- _INSTRUCTIONS FOR THE TASK_
The stretch wanted below opens at the line containing "color = (0.6, 0.6, 0.6, 1)" and closes at the line containing "mod.operation, mod.solver, mod.object = operation, 'EXACT', tool". Please return it exactly, with no other lines.

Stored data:
= = =

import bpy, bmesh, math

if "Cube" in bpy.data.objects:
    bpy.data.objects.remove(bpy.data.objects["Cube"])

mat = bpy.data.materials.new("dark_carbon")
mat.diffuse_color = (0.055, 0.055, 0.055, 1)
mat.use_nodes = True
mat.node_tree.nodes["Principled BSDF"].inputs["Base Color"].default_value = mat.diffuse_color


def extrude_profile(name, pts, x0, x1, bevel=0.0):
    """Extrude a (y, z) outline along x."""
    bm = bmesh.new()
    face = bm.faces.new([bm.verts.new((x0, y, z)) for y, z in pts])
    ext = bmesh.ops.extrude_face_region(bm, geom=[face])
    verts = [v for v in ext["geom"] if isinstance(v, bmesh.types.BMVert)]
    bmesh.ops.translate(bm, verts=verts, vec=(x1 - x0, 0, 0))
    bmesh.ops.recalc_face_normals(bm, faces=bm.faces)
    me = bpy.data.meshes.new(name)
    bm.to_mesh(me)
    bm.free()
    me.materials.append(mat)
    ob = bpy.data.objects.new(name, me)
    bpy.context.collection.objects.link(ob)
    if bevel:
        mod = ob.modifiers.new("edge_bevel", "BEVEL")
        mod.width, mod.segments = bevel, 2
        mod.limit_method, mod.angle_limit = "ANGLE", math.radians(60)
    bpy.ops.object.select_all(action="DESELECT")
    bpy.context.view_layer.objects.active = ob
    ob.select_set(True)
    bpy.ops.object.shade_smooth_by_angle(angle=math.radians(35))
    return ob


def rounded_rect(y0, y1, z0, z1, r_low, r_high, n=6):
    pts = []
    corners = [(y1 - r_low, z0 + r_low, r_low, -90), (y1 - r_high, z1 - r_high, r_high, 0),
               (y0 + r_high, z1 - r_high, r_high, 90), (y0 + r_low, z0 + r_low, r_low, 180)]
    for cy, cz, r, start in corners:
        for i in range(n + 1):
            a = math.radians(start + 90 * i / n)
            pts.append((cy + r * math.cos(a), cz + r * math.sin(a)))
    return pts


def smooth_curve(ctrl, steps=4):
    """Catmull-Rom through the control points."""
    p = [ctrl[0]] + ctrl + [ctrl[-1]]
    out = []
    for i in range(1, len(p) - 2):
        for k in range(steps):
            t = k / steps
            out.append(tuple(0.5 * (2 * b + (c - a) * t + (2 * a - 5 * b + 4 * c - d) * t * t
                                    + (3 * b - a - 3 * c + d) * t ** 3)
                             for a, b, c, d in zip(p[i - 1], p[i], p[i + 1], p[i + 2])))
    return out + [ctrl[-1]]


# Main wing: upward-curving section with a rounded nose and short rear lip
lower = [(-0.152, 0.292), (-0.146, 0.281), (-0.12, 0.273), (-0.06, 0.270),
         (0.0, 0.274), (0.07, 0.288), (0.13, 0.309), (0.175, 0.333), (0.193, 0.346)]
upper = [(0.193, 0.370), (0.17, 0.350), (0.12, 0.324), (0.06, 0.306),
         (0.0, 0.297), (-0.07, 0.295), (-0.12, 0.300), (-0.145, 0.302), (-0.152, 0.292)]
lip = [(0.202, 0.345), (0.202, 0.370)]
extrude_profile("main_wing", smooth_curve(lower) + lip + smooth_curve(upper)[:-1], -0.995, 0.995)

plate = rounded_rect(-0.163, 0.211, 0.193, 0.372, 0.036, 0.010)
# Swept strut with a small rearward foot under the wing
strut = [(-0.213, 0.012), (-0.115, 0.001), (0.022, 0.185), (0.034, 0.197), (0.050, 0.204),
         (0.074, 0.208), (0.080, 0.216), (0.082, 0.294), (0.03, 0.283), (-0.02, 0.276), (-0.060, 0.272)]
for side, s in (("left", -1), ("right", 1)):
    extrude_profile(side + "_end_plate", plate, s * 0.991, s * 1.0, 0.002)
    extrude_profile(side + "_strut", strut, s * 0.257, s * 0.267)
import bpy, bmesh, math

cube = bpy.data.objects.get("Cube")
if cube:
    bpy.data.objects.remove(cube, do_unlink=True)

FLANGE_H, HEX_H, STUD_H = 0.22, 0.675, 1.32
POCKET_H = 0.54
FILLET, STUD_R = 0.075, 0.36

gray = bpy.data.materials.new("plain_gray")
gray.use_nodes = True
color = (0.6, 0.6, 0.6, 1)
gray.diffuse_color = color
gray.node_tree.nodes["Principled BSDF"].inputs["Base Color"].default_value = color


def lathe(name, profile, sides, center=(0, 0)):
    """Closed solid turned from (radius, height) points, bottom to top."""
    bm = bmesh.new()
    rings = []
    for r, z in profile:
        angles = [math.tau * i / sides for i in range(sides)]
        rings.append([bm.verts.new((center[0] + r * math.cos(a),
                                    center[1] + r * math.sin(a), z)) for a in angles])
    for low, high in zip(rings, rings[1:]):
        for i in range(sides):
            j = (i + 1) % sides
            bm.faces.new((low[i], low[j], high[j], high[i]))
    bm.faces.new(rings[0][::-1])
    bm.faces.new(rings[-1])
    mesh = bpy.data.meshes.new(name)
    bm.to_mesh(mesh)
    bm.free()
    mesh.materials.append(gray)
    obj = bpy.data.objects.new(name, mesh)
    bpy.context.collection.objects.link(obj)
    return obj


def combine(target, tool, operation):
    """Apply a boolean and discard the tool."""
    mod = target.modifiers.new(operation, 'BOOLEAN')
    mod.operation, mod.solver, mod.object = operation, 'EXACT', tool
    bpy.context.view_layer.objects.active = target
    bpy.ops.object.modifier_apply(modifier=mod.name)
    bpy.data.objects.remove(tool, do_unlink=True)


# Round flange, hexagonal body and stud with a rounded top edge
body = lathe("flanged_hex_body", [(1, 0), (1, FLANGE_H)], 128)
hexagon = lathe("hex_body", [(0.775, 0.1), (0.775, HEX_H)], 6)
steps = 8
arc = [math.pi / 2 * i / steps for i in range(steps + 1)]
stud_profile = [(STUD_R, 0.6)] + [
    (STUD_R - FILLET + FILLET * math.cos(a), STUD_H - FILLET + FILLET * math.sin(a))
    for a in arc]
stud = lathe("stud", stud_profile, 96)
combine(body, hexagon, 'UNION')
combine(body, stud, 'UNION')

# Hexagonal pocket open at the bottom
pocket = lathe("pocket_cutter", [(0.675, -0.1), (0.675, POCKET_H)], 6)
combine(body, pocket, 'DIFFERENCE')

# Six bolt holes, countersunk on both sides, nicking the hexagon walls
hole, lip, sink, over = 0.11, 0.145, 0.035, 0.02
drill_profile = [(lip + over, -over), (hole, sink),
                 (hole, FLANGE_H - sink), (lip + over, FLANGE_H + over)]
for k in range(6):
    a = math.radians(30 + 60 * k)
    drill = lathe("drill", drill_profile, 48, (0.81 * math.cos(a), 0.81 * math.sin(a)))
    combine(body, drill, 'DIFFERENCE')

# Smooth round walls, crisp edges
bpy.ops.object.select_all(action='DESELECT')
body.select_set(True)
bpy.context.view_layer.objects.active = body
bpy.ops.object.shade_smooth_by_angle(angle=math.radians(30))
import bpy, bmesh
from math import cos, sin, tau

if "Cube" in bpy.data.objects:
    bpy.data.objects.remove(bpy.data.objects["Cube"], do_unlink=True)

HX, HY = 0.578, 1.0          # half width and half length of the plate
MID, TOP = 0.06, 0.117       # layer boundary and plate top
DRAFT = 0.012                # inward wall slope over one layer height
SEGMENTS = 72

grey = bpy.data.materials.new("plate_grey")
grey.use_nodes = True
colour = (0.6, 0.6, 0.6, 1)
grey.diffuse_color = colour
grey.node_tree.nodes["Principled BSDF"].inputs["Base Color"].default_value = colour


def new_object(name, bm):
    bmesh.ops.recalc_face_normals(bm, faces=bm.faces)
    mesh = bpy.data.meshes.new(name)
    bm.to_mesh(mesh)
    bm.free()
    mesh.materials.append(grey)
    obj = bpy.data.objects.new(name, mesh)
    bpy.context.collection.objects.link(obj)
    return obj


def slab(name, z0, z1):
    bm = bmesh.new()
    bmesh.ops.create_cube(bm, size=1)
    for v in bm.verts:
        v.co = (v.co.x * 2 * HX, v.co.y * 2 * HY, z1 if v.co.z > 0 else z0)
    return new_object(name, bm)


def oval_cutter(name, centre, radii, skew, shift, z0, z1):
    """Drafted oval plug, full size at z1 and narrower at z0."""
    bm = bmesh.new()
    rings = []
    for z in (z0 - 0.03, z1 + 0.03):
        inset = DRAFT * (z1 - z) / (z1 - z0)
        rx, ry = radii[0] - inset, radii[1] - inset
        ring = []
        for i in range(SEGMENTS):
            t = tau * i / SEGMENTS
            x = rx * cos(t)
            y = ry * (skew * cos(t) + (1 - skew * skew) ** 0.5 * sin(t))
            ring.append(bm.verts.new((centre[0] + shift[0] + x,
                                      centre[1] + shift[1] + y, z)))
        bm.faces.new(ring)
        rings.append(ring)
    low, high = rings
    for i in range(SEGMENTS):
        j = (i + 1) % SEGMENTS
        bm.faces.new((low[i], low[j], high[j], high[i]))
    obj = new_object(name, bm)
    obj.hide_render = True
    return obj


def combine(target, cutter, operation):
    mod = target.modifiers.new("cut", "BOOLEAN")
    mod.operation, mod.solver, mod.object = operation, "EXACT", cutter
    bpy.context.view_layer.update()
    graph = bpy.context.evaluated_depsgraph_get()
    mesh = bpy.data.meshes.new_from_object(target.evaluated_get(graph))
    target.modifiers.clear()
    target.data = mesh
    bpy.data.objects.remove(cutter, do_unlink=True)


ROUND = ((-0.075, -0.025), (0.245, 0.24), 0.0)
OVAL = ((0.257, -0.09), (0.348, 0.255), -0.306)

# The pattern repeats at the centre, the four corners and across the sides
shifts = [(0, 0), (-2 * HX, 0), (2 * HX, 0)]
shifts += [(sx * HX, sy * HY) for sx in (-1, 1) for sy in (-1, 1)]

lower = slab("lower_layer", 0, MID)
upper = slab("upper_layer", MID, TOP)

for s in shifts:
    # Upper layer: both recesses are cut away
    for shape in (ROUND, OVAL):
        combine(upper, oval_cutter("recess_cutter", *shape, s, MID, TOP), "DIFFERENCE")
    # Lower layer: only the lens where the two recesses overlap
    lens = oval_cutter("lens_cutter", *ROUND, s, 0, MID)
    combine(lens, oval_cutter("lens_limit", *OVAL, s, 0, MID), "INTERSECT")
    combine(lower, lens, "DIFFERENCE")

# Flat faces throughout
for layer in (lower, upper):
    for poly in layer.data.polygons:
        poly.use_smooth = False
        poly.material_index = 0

= = =

- _EXPECTED ANSWER_
color = (0.6, 0.6, 0.6, 1)
gray.diffuse_color = color
gray.node_tree.nodes["Principled BSDF"].inputs["Base Color"].default_value = color


def lathe(name, profile, sides, center=(0, 0)):
    """Closed solid turned from (radius, height) points, bottom to top."""
    bm = bmesh.new()
    rings = []
    for r, z in profile:
        angles = [math.tau * i / sides for i in range(sides)]
        rings.append([bm.verts.new((center[0] + r * math.cos(a),
                                    center[1] + r * math.sin(a), z)) for a in angles])
    for low, high in zip(rings, rings[1:]):
        for i in range(sides):
            j = (i + 1) % sides
            bm.faces.new((low[i], low[j], high[j], high[i]))
    bm.faces.new(rings[0][::-1])
    bm.faces.new(rings[-1])
    mesh = bpy.data.meshes.new(name)
    bm.to_mesh(mesh)
    bm.free()
    mesh.materials.append(gray)
    obj = bpy.data.objects.new(name, mesh)
    bpy.context.collection.objects.link(obj)
    return obj


def combine(target, tool, operation):
    """Apply a boolean and discard the tool."""
    mod = target.modifiers.new(operation, 'BOOLEAN')
    mod.operation, mod.solver, mod.object = operation, 'EXACT', tool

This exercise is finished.